In hydrological modelling, accurate simulations of hydrological processes not only help to provide reliable discharge simulations for operational water management (e.g. flood, drought), they also allow for a better understanding how changes in the future climate affect the hydrological response. With the increasing availability of (global) data at high spatial and temporal resolutions, it is vital that our hydrological models can be ran at these high spatial resolutions. However, increasing the spatial resolution of a hydrological model generally increases the computational load of running these models. Optimizing hydrological models can improve the usability and accessibility of running these models.

Therefore, one of the tasks in ACROSS WP6 is to improve the computational speed of the conceptual distributed hydrological model wflow_sbm (Imhoff et al, 2020, Eilander et al, 2021). Originally, the model code was written in Python, with strong dependencies on the PCRaster library (Karssenberg et al., 2010). In the latest version of the model (v0.5.2,; van Verseveld et al., 2022), we have translated all code to Julia, and no longer rely on PCRaster.

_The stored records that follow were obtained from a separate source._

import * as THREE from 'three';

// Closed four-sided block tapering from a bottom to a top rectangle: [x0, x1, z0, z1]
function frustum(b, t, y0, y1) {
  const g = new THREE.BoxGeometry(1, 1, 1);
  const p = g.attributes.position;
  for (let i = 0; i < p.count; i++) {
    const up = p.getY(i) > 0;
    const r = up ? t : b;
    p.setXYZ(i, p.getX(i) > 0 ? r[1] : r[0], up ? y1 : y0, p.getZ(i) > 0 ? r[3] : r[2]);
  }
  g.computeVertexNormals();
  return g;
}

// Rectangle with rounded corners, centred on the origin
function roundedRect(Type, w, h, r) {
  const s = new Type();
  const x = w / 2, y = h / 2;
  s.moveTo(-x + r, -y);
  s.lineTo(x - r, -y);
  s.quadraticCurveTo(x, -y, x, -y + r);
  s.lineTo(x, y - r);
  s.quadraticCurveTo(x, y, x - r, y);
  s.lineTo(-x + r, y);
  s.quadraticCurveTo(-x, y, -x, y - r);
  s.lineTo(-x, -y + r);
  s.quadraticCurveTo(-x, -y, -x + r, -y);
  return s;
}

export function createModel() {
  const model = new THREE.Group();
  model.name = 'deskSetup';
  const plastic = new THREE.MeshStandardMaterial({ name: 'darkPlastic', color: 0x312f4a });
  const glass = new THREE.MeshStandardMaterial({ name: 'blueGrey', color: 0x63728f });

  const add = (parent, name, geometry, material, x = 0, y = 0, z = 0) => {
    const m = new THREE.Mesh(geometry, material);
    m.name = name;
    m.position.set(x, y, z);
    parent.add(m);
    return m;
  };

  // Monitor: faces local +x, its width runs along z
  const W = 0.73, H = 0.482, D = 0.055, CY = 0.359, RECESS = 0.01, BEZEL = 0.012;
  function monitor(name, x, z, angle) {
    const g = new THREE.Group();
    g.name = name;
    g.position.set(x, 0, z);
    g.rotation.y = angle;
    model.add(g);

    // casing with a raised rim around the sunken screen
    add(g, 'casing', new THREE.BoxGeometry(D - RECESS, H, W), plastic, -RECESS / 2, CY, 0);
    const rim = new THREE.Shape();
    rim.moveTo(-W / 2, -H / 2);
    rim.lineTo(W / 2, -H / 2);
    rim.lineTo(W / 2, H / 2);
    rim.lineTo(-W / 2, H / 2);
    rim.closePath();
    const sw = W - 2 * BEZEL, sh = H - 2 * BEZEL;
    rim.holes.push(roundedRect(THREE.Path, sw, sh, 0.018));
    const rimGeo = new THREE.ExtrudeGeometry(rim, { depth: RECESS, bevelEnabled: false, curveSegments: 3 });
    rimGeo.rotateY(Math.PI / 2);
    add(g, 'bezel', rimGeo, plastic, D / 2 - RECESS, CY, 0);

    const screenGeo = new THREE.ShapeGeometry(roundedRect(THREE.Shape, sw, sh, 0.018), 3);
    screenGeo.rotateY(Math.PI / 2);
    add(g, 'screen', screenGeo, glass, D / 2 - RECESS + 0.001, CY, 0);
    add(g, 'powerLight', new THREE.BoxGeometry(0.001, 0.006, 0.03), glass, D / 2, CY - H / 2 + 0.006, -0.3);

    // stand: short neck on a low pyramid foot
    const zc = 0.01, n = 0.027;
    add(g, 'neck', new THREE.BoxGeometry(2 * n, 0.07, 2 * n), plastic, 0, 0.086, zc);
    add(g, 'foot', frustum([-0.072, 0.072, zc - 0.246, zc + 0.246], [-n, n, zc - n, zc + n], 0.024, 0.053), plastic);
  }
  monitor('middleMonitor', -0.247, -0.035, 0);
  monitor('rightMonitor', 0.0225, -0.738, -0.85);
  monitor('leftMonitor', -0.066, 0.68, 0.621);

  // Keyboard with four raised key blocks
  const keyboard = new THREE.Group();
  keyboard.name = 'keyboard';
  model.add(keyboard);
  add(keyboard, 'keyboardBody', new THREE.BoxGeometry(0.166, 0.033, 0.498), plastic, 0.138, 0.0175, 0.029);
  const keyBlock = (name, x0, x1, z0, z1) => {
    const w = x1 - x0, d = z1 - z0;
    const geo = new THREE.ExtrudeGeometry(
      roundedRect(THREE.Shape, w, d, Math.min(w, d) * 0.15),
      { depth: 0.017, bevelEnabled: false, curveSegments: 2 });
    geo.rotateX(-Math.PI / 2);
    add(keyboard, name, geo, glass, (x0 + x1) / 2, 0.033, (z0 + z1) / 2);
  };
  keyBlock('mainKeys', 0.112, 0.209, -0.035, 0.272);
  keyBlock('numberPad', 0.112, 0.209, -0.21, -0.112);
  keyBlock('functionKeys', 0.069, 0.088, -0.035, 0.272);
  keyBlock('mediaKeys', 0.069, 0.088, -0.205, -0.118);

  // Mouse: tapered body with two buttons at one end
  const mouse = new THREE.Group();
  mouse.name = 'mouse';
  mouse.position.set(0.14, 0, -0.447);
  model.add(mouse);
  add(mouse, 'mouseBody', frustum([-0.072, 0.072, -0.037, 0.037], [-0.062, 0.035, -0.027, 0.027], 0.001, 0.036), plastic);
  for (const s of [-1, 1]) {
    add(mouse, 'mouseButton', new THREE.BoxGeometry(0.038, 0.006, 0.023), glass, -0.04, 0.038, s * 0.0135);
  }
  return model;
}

As a result, we can fully benefit from the high performance of this relatively new programming language. Additionally, the Julia version of the model code supports multithreading, allowing the user to employ more of their computer’s resources.

In the figure above, we compare the simulation times of the wflow_sbm model in three large river basins used by the Dutch government (RWS) for operational forecasting, risk assessment and climate impact studies. All I/O operations are excluded from the timing, to allow for a clean comparison between the Python and Julia versions of the model. The three models are built using HydroMT-wflow (Eilander et al., 2022) at a 0.008333 degree resolution (~1km) and a daily timestep and are forced with 5 years of ERA5 data (2000-2005). The simulations have been performed on a desktop with an Intel Xeon Gold 6144 CPU (with 4 cores, 4 threads exposed to the user) and 16GB RAM.

This figure highlights that the switch to Julia already resulted in substantial gains in simulation times, independent of the size of the simulated basin. When more threads are enabled, simulations times decrease even further, and lead to a model that is 4-5 times quicker in performing simulations than with the original Python code. While these are already substantial gains, we aim to further speed up the model code (through more enhanced parallelization and using MPI), to allow for simulations at even larger regions (e.g. Continental Europe) and/or even higher resolutions.


Eilander, D., Van Verseveld, W. J., Yamazaki, D., Weerts, A. H., Winsemius, H. C., and Ward, P. J. (2021). A hydrography upscaling method for scale-invariant parametrization of distributed hydrological models. Hydrology and Earth System Sciences, 25(9), 5287-5313.

Eilander, D., Boisgontier, H., van Verseveld, W. J., Bouaziz, L., and Hegnauer, M. (2022). hydroMT-wflow (v0.1.4). Zenodo.

Imhoff, R. O., van Verseveld, W. J., van Osnabrugge, B., and Weerts, A. H. (2020). Scaling Point-Scale (Pedo)transfer Functions to Seamless Large-Domain Parameter Estimates for High-Resolution Distributed Hydrologic Modeling: An Example for the Rhine River. Water Resources Research, 56, e2019WR026807.

Karssenberg, D., Schmitz, O., Salamon, P., de Jong, K., and Bierkens, M. F. P. (2010). A software framework for construction of process-based stochastic spatio-temporal models and data assimilation, Environmental Modelling & Software 25(4), 489-502.

van Verseveld, W. J., Visser, M., Bootsma, H., Boisgontier, H., and Bouaziz, L. (2022). Wflow.jl (v0.5.2). Zenodo.